Likewise, Pakistan has realized that no other country places such high strategic importance in its economic relationship with Pakistan as China does. Pakistan also greatly values the economic corridor and views it as mutually beneficial in terms of politics and economic development. Pakistan aims to advance from being a lower-middle-income nation to an upper-middle-income nation by 2025. To achieve this goal, Pakistan hopes to attract increasing amounts of foreign investment. The country is working to improve its overall economy by constructing energy projects and other forms of infrastructure, to create employment opportunities and to improve its governance.
The logic behind this strategy is that fundamentally improving Pakistan’s economy will help alleviate the challenges posed by political extremists and radicals. China and Pakistan share the belief that economic development can help stabilize Pakistan and improve its domestic security situation. However, China also recognizes that the security, political, and cultural risks and uncertainties facing the economic corridor cannot be overlooked. The first of these risks is terrorism, which has long affected Pakistan’s internal security and stability. The security threat posed by terrorism remains ongoing, despite the economic benefits that the CPEC can offer Pakistan. The corridor aims to enhance the well-being of people throughout the country and bring long-term prosperity and stability. The Pakistani authorities, meanwhile, have promised China they will do everything possible to ensure the safety of Chinese nationals.
Second, Pakistan’s domestic politics is also important to the CPEC’s success. The country’s political system has never been particularly stable. Political power oscillates between military and civilian leaders. General Pervez Musharraf’s resignation as President in 2008 ended the latest period of military rule, and from that point onward, the military has been pushed from centre-stage. In the 2013 election, the Pakistan People’s Party lost power after the Pakistan Muslim League Nawaz defeated it. The successful completion of this election, as well as the smooth transition of power that ensued, was the first time in Pakistan’s history that a civilian government was able to serve out its entire term. This was a sign of improvement for Pakistan’s democracy.

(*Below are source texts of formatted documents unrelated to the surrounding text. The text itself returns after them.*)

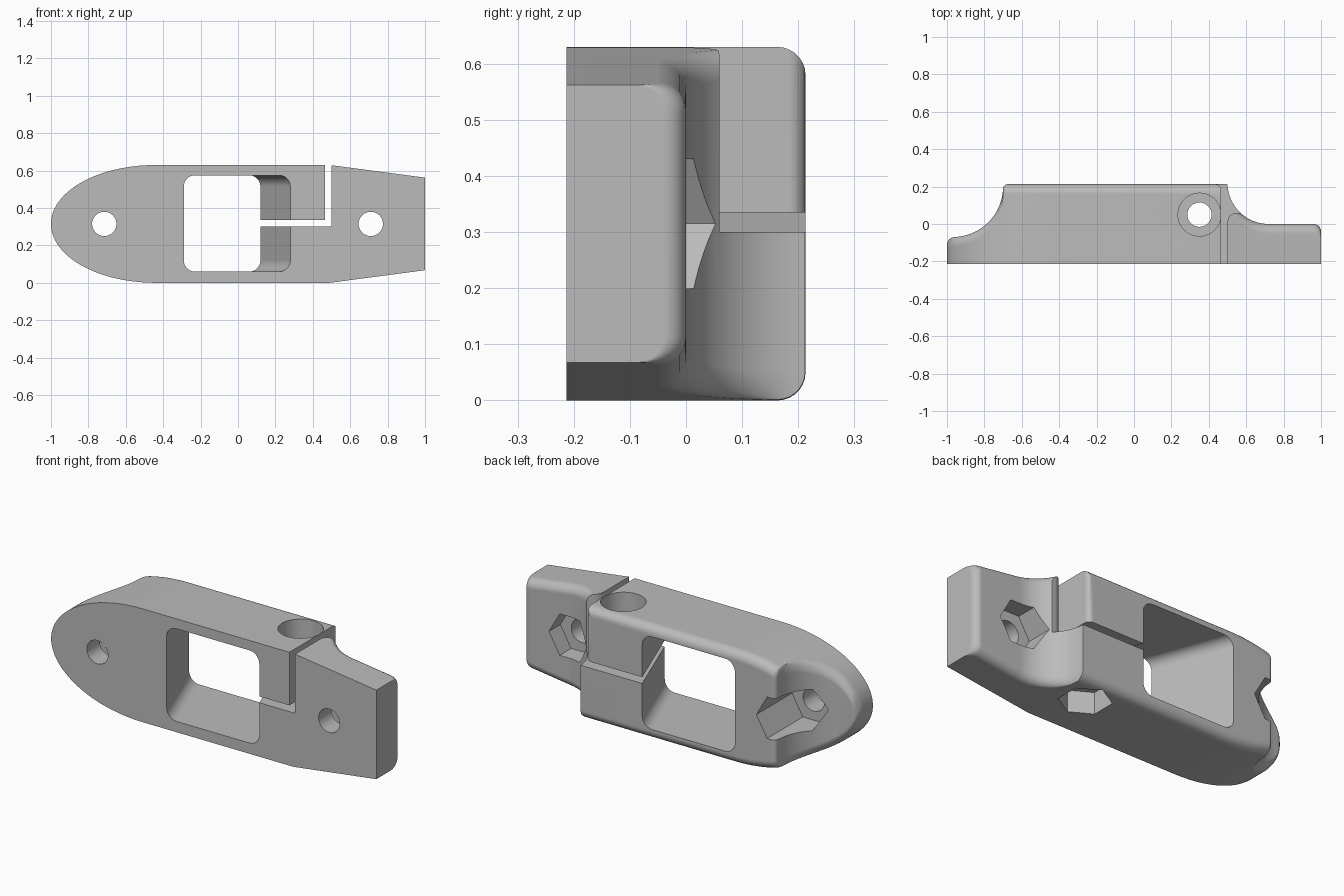
import bpy, bmesh
from math import sin, cos, pi, sqrt, radians
from mathutils import Vector

if "Cube" in bpy.data.objects:
    bpy.data.objects.remove(bpy.data.objects["Cube"])

FRONT, BACK, MID, FILLET = -0.213, 0.213, 0.315, 0.05

grey = bpy.data.materials.new("plain grey")
grey.use_nodes = True
grey.diffuse_color = (0.5, 0.5, 0.5, 1)
grey.node_tree.nodes["Principled BSDF"].inputs["Base Color"].default_value = (0.5, 0.5, 0.5, 1)


def loft(name, rings):
    """Solid through closed rings of equal point count."""
    bm = bmesh.new()
    loops = [[bm.verts.new(p) for p in ring] for ring in rings]
    n = len(loops[0])
    for a, b in zip(loops, loops[1:]):
        for i in range(n):
            j = (i + 1) % n
            bm.faces.new((a[i], a[j], b[j], b[i]))
    bm.faces.new(reversed(loops[0]))
    bm.faces.new(loops[-1])
    bm.normal_update()
    bmesh.ops.recalc_face_normals(bm, faces=bm.faces[:])
    mesh = bpy.data.meshes.new(name)
    bm.to_mesh(mesh)
    bm.free()
    mesh.materials.append(grey)
    obj = bpy.data.objects.new(name, mesh)
    bpy.context.scene.collection.objects.link(obj)
    return obj


def arc(cx, cy, r, start, end, steps):
    angles = [radians(start + (end - start) * i / steps) for i in range(steps + 1)]
    return [(cx + r * cos(a), cy + r * sin(a)) for a in angles]


def half_height(x):
    """Rounded nose, straight middle, tapered tail."""
    if x < -0.44:
        return max(0.012, MID * sqrt(max(0, 1 - ((x + 0.44) / 0.56) ** 2)))
    return MID if x < 0.49 else MID - 0.0675 * (x - 0.49) / 0.51


def section(x, top):
    """Cross-section with both rear corners rounded."""
    h = half_height(x)
    r = min(FILLET, h * 0.95)
    half = [(FRONT, h)] + arc(top - r, h - r, r, 90, 0, 7)
    pts = half + [(y, -z) for y, z in reversed(half)]
    return [(x, y, MID + z) for y, z in pts]


# Body: plan curve of the rear surface, swept with the height
nose = arc(-0.96, -0.11, 0.04, 180, 95, 7)
scoop = arc(-0.97, 0.2, 0.27, -85, -8, 20)
crest = arc(-0.675, 0.188, 0.025, 165, 90, 4)
middle = [(x, BACK) for x in (-0.63, -0.58, -0.53, -0.48, -0.44, 0.49)]
tail_scoop = arc(0.72, 0.22, 0.22, 182, 270, 20)
tail = arc(0.96, -0.04, 0.04, 90, 0, 6)
body = loft("clamp_body", [section(x, y) for x, y in
            nose + scoop + crest + middle + tail_scoop + tail])


def cut(cutter):
    """Subtract a cutter, taking the first solver that gives a solid."""
    mod = body.modifiers.new("cut", 'BOOLEAN')
    mod.operation = 'DIFFERENCE'
    mod.object = cutter
    for solver in ('MANIFOLD', 'EXACT', 'FLOAT'):
        mod.solver = solver
        graph = bpy.context.evaluated_depsgraph_get()
        mesh = bpy.data.meshes.new_from_object(body.evaluated_get(graph))
        if len(mesh.polygons) > 0:
            body.data = mesh
            break
    body.modifiers.clear()
    bpy.data.objects.remove(cutter)


def cut_bore(origin, direction, radius, start, end, sides=48, turn=0):
    """Round or six-sided bore along an axis."""
    rot = Vector((0, 0, 1)).rotation_difference(Vector(direction)).to_matrix()
    ring = [(radius * cos(radians(turn) + 2 * pi * i / sides),
             radius * sin(radians(turn) + 2 * pi * i / sides)) for i in range(sides)]
    cut(loft("bore_cutter", [[Vector(origin) + rot @ Vector((u, v, t)) for u, v in ring]
                             for t in (start, end)]))


def cut_plan(points, z0, z1):
    cut(loft("plan_cutter", [[(x, y, z) for x, y in points] for z in (z0, z1)]))


def window_ring(y):
    """Rounded rectangle that slides sideways with depth."""
    shift = -0.16 * (y - FRONT) / (BACK - FRONT)
    r, x0, x1, z0, z1 = 0.06, -0.29, 0.28, 0.06, 0.575
    pts = (arc(x1 - r, z1 - r, r, 0, 90, 7) + arc(x0 + r, z1 - r, r, 90, 180, 7)
           + arc(x0 + r, z0 + r, r, 180, 270, 7) + arc(x1 - r, z0 + r, r, 270, 360, 7))
    return [(x + shift, y, z) for x, z in pts]


# Slanted window
cut(loft("window_cutter", [window_ring(-0.3), window_ring(0.3)]))

# L-shaped clamping slit
slit = [(0, 0.3), (0.5, 0.3), (0.5, 0.7), (0.465, 0.7), (0.465, 0.335), (0, 0.335)]
cut(loft("slit_cutter", [[(x, y, z) for x, z in slit] for y in (-0.3, 0.3)]))

# Rounded rear edges on both sides of the slit
cut_plan([(0.48, 0.3), (0.48, 0.01)] + arc(0.55, 0.01, 0.05, 180, 90, 6)
         + [(0.58, 0.06), (0.58, 0.3)], 0.3, 0.7)
cut_plan(arc(0.435, 0.183, 0.03, 0, 90, 6) + [(0.435, 0.25), (0.48, 0.25), (0.48, 0.183)],
         0.32, 0.7)

# Mounting holes with six-sided nut pockets behind
for x in (-0.715, 0.71):
    cut_bore((x, 0, MID), (0, 1, 0), 0.065, -0.3, 0.3)
    cut_bore((x, 0, MID), (0, 1, 0), 0.133, -0.1, 0.3, sides=6)

# Vertical clamp bolt: bore, head recess and nut pocket
bolt = (0.35, 0.05, 0)
cut_bore(bolt, (0, 0, 1), 0.065, -0.1, 0.7)
cut_bore(bolt, (0, 0, 1), 0.115, 0.5, 0.7)
cut_bore(bolt, (0, 0, 1), 0.133, -0.1, 0.12, sides=6, turn=30)

# Smooth fillets with crisp edges
for obj in bpy.context.selected_objects:
    obj.select_set(False)
body.select_set(True)
bpy.context.view_layer.objects.active = body
bpy.ops.object.shade_smooth_by_angle(angle=radians(30))
normals = body.modifiers.new("weighted normals", 'WEIGHTED_NORMAL')
normals.keep_sharp = True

On the other hand, Pakistan’s traditional political culture, which is almost feudal in nature, also continues to play an important role. Powerful families based in different provinces, such as the Bhuttos and the Sharifs, have typically held political power. Behind the party politics are local interests groups associated with these families. Various parties within Pakistan have disagreed a lot about how CPEC transportation routes should be mapped out. The competing parties are primarily interested in how the cake should be divided, so to speak. To strengthen its respective standing among the electorate, each of Pakistan’s political parties hopes the CPEC will pass through the region it represents, allowing its local community to enjoy the corridor’s benefits. China and Pakistan have taken positive measures to help set up the CPEC for success ahead.